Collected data
···

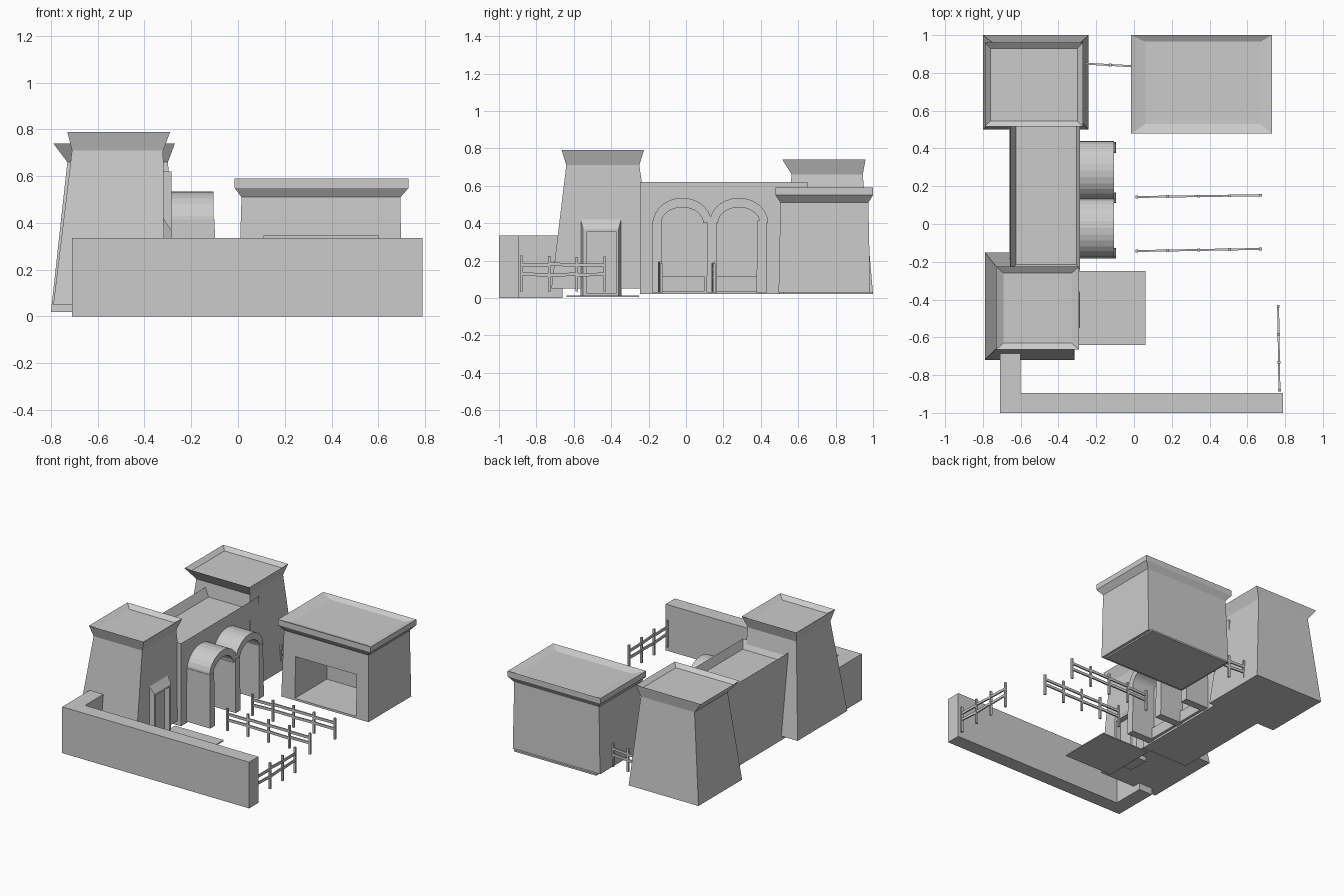
import bpy, bmesh, math, random

if "Cube" in bpy.data.objects:
    bpy.data.objects.remove(bpy.data.objects["Cube"])
random.seed(4)


def make(name, bm):
    bmesh.ops.recalc_face_normals(bm, faces=bm.faces)
    me = bpy.data.meshes.new(name)
    bm.to_mesh(me)
    bm.free()
    ob = bpy.data.objects.new(name, me)
    bpy.context.collection.objects.link(ob)
    return ob


def loft(name, rings):
    """Closed skin through rings of points, capped at both ends."""
    bm = bmesh.new()
    vs = [[bm.verts.new(p) for p in r] for r in rings]
    n = len(vs[0])
    for a, b in zip(vs, vs[1:]):
        for i in range(n):
            j = (i + 1) % n
            bm.faces.new((a[i], a[j], b[j], b[i]))
    bm.faces.new(vs[0])
    bm.faces.new(vs[-1])
    return make(name, bm)


def rect_z(x0, x1, y0, y1, z):
    return [(x0, y0, z), (x1, y0, z), (x1, y1, z), (x0, y1, z)]


def rect_x(x, y0, y1, z0, z1):
    return [(x, y0, z0), (x, y1, z0), (x, y1, z1), (x, y0, z1)]


def stack(name, *rects):
    return loft(name, [rect_z(*r) for r in rects])


def box(name, x0, x1, y0, y1, z0, z1):
    return stack(name, (x0, x1, y0, y1, z0), (x0, x1, y0, y1, z1))


def cut(ob, cutter):
    cutter.hide_render = True
    m = ob.modifiers.new("opening", 'BOOLEAN')
    m.operation = 'DIFFERENCE'
    m.solver = 'EXACT'
    m.object = cutter
    bpy.context.view_layer.objects.active = ob
    bpy.ops.object.modifier_apply(modifier=m.name)
    bpy.data.objects.remove(cutter)


# Front gate tower: tapered body, flared crown, sunken roof
tower = stack("front_tower",
              (-0.79, -0.315, -0.72, -0.15, 0.05),
              (-0.71, -0.32, -0.64, -0.25, 0.71),
              (-0.73, -0.29, -0.665, -0.225, 0.79),
              (-0.69, -0.33, -0.63, -0.26, 0.765))
cut(tower, box("cutter", -0.42, -0.2, -0.545, -0.365, 0.0, 0.38))

# Door surround on the tower's right side
loft("door_frame", [rect_x(-0.325, -0.565, -0.345, 0.01, 0.43),
                    rect_x(-0.285, -0.55, -0.36, 0.012, 0.37),
                    rect_x(-0.285, -0.53, -0.375, 0.025, 0.355),
                    rect_x(-0.42, -0.53, -0.375, 0.025, 0.355)])

# Rear tower
stack("rear_tower",
      (-0.80, -0.24, 0.50, 1.00, 0.02),
      (-0.73, -0.30, 0.565, 0.945, 0.66),
      (-0.79, -0.27, 0.515, 0.96, 0.74),
      (-0.76, -0.30, 0.545, 0.93, 0.715))

# Connecting hall with parapet
stack("hall",
      (-0.66, -0.285, -0.245, 0.65, 0.02),
      (-0.655, -0.285, -0.245, 0.65, 0.62),
      (-0.625, -0.305, -0.215, 0.65, 0.56))

# Arched bays: side walls, vaults and low sills
for y in (-0.155, 0.138, 0.405):
    stack("arch_pier",
          (-0.29, -0.095, y - 0.028, y + 0.028, 0.03),
          (-0.29, -0.10, y - 0.024, y + 0.024, 0.415))
for yc in (-0.02, 0.283):
    N = 14
    ring = [(yc + 0.157 * math.cos(math.pi * i / N),
             0.40 + 0.135 * math.sin(math.pi * i / N)) for i in range(N + 1)]
    ring += [(yc - 0.112 * math.cos(math.pi * i / N),
              0.40 + 0.085 * math.sin(math.pi * i / N)) for i in range(N + 1)]
    loft("arch_vault", [[(x, y, z) for y, z in ring] for x in (-0.29, -0.105)])
    box("arch_sill", -0.29, -0.265, yc - 0.12, yc + 0.12, 0.035, 0.115)

# Stable: body with opening, flat overhanging roof, floor slab
stable = stack("stable",
               (0.00, 0.70, 0.495, 0.985, 0.03),
               (0.015, 0.695, 0.505, 0.975, 0.51),
               (-0.015, 0.73, 0.478, 1.0, 0.55),
               (-0.015, 0.73, 0.478, 1.0, 0.59),
               (0.06, 0.67, 0.53, 0.965, 0.57))
cut(stable, box("cutter", 0.11, 0.60, 0.4, 0.86, 0.045, 0.345))
box("stable_slab", 0.02, 0.68, 0.52, 1.0, 0.02, 0.032)

# L-shaped boundary wall
L = [(-0.71, -1), (0.79, -1), (0.79, -0.895), (-0.60, -0.895),
     (-0.60, -0.66), (-0.71, -0.66)]
loft("boundary_wall", [[(x, y, z) for x, y in L] for z in (0, 0.335)])

# Paving at the gate
box("paving", -0.33, 0.06, -0.64, -0.25, 0.006, 0.014)


# Rough fences: posts joined by two slightly uneven rails
def fence(p, q, n, z0, z1):
    pts = []
    for i in range(n):
        t = i / (n - 1)
        pts.append((p[0] + (q[0] - p[0]) * t, p[1] + (q[1] - p[1]) * t))
    d = math.hypot(q[0] - p[0], q[1] - p[1])
    nx, ny = -(q[1] - p[1]) / d, (q[0] - p[0]) / d
    for x, y in pts:
        w = 0.007
        dz = random.uniform(-0.008, 0.008)
        box("fence_post", x - w, x + w, y - w, y + w, z0, z1 + dz)
    for f in (0.48, 0.75):
        for a, b in zip(pts, pts[1:]):
            ends = []
            for (x, y) in (a, b):
                z = z0 + (z1 - z0) * f + random.uniform(-0.005, 0.005)
                w, h = 0.005, 0.009
                ends.append([(x - nx * w, y - ny * w, z - h), (x + nx * w, y + ny * w, z - h),
                             (x + nx * w, y + ny * w, z + h), (x - nx * w, y - ny * w, z + h)])
            loft("fence_rail", ends)


fence((0.015, 0.143), (0.67, 0.152), 5, 0.03, 0.19)
fence((0.015, -0.143), (0.67, -0.132), 5, 0.03, 0.19)
fence((0.77, -0.88), (0.763, -0.435), 4, 0.035, 0.225)
fence((-0.25, 0.848), (0.0, 0.835), 3, 0.03, 0.2)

···

Going through the records above, count the lines that hold "range" and answer with the count alone.

→ Answer to the exercise: 4